▸ **GIVEN ENTRIES**:
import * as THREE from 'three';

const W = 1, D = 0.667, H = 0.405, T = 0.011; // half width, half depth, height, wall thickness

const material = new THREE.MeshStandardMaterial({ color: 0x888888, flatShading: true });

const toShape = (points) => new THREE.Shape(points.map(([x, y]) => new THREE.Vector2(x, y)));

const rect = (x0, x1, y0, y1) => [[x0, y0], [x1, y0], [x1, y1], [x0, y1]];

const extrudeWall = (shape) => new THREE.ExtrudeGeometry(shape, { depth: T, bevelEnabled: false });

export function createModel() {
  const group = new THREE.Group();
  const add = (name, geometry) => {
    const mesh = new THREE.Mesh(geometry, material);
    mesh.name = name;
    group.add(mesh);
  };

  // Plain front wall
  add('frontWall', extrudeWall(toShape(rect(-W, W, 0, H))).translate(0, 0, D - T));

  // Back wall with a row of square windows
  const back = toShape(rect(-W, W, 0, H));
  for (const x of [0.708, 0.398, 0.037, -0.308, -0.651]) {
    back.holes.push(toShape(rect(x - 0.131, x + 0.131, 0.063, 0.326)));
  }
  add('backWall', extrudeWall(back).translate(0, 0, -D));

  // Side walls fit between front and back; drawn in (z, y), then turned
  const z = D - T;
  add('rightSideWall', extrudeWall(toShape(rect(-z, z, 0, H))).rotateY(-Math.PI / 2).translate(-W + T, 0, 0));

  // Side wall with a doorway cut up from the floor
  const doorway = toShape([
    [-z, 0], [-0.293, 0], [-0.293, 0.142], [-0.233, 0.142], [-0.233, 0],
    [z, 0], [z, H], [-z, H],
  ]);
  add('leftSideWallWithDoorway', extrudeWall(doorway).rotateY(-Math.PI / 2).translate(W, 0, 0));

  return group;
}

▸ **WHAT IS REQUIRED**:
The lines of the records that contain the string "translate" should be located and copied.

▸ **YOUR SOLUTION**:
  add('frontWall', extrudeWall(toShape(rect(-W, W, 0, H))).translate(0, 0, D - T));
  add('backWall', extrudeWall(back).translate(0, 0, -D));
  add('rightSideWall', extrudeWall(toShape(rect(-z, z, 0, H))).rotateY(-Math.PI / 2).translate(-W + T, 0, 0));
  add('leftSideWallWithDoorway', extrudeWall(doorway).rotateY(-Math.PI / 2).translate(W, 0, 0));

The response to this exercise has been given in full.